TORONTO, Sept 11 (Reuters) - Investigators believe the crude oil aboard a Canadian train that derailed in the center of a small Quebec town in July, killing 47 people, was “violently” explosive and likely not correctly labeled, the Globe and Mail newspaper reported on Wednesday.
The Globe’s report, quoting unidentified sources who have seen correspondence between the Canadian Transportation Safety Board and U.S. regulators, said the TSB was worried about how oil from the Bakken region of North Dakota is labeled, and about whether tanker cars are up to the task of transporting them.
The train, hauling 72 tanker cars of Bakken crude, was parked uphill of the Quebec town of Lac-Megantic when it rolled away, accelerated on a downhill grade and derailed and exploded in vast fireballs in the center of town.
The Transportation Safety Board scheduled a news briefing for 10:30 a.m. (1430 GMT)
The fireballs had already raised concern about the cargo, given that crude oil does not normally explode very readily. Bakken crude is lighter, and hence more volatile, than crude from some other areas.
The Globe said the cargo was labeled as a “group 3 product”, the normal classification category for crude oil. But more explosive oil should be labeled group 2, a label that affects how emergency services deal with an accident.
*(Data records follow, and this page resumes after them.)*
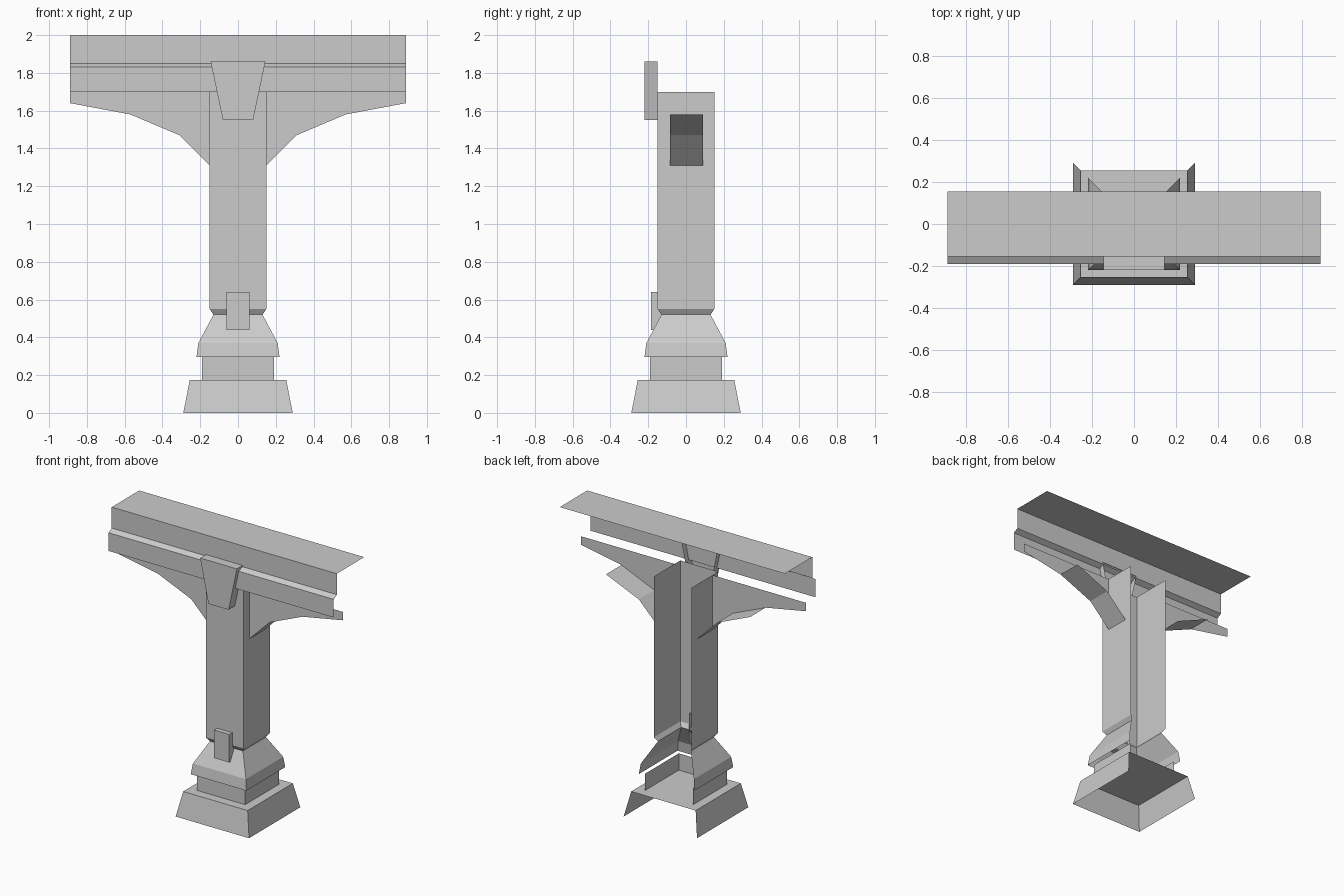
import bpy

old = bpy.data.objects.get("Cube")
if old:
    bpy.data.objects.remove(old, do_unlink=True)

stone = bpy.data.materials.new("grey_stone")
stone.use_nodes = True
GREY = (0.6, 0.6, 0.6, 1)
stone.diffuse_color = GREY
stone.node_tree.nodes["Principled BSDF"].inputs["Base Color"].default_value = GREY


def make(name, verts, faces):
    mesh = bpy.data.meshes.new(name)
    mesh.from_pydata(verts, [], faces)
    mesh.materials.append(stone)
    obj = bpy.data.objects.new(name, mesh)
    bpy.context.collection.objects.link(obj)
    return obj


def open_shell(name, levels, cap=False):
    """Square shell without a back wall; levels are (half width, height)."""
    verts, faces = [], []
    for h, z in levels:
        verts += [(-h, h, z), (-h, -h, z), (h, -h, z), (h, h, z)]
    for k in range(len(levels) - 1):
        for i in range(3):
            a = 4 * k + i
            faces.append((a, a + 1, a + 5, a + 4))
    if cap:
        n = len(verts) - 4
        faces.append((n, n + 1, n + 2, n + 3))
    return make(name, verts, faces)


def front_block(name, low, high, front, back):
    """Tapered block on the front, open behind; ends are (half width, height)."""
    verts = [(s * h, y, z) for h, z in (low, high)
             for s, y in ((-1, back), (-1, front), (1, front), (1, back))]
    faces = [(i, i + 1, i + 5, i + 4) for i in range(3)]
    faces += [(4, 5, 6, 7), (3, 2, 1, 0)]
    return make(name, verts, faces)


# Pedestal and shaft
open_shell("base_plinth", [(0.29, 0), (0.255, 0.175)], cap=True)
open_shell("base_neck", [(0.19, 0.175), (0.19, 0.295)])
open_shell("base_skirt", [(0.22, 0.295), (0.21, 0.37), (0.13, 0.52), (0.15, 0.55)])
open_shell("column_shaft", [(0.15, 0.55), (0.15, 1.70)])

# Beam: an open profile run along x
HALF = 0.89
profile = [(0.155, 2.0), (-0.155, 2.0), (-0.155, 1.85), (-0.19, 1.83), (-0.19, 1.70)]
verts = [(x, y, z) for y, z in profile for x in (-HALF, HALF)]
make("top_beam", verts, [(2 * i, 2 * i + 2, 2 * i + 3, 2 * i + 1)
                         for i in range(len(profile) - 1)])

# Curved brackets: a front web and a soffit under the inner part
curve = [(0.15, 1.31), (0.31, 1.47), (0.57, 1.58), (HALF, 1.64)]
for side, label in ((1, "left"), (-1, "right")):
    verts, faces = [], []
    for x, z in curve:
        verts += [(side * x, -0.085, z), (side * x, -0.085, 1.70), (side * x, 0.09, z)]
    for i in range(3):
        a, b = 3 * i, 3 * i + 3
        faces.append((a, b, b + 1, a + 1))
        if i < 2:
            faces.append((a, a + 2, b + 2, b))
    if side < 0:
        faces = [f[::-1] for f in faces]
    make(label + "_bracket", verts, faces)

# Keystone and small plate on the front
front_block("keystone", (0.08, 1.55), (0.145, 1.86), -0.22, -0.15)
front_block("front_tab", (0.06, 0.44), (0.06, 0.64), -0.185, -0.12)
“Safety board investigators argue the shipment did not conform with strict federal classification standards,” the Globe said. “Instead, officials concluded the lighter, more volatile crude should have been classified as a more explosive group 2 oil.”
The board was to announce new recommendations for the rail industry at its briefing. It has already said trains carrying dangerous goods must not be left unattended on a main track, and two “qualified persons” must run any train that hauls dangerous goods.
The train in the Lac-Megantic crash, operated by now-bankrupt railroad Montreal Maine & Atlantic, had a single engineer aboard when it was parked for the night on the main line.
Changes in crude labeling could have implications for the rising volumes of crude-by-rail shipments across North America, which has gained in popularity as pipelines fill to capacity.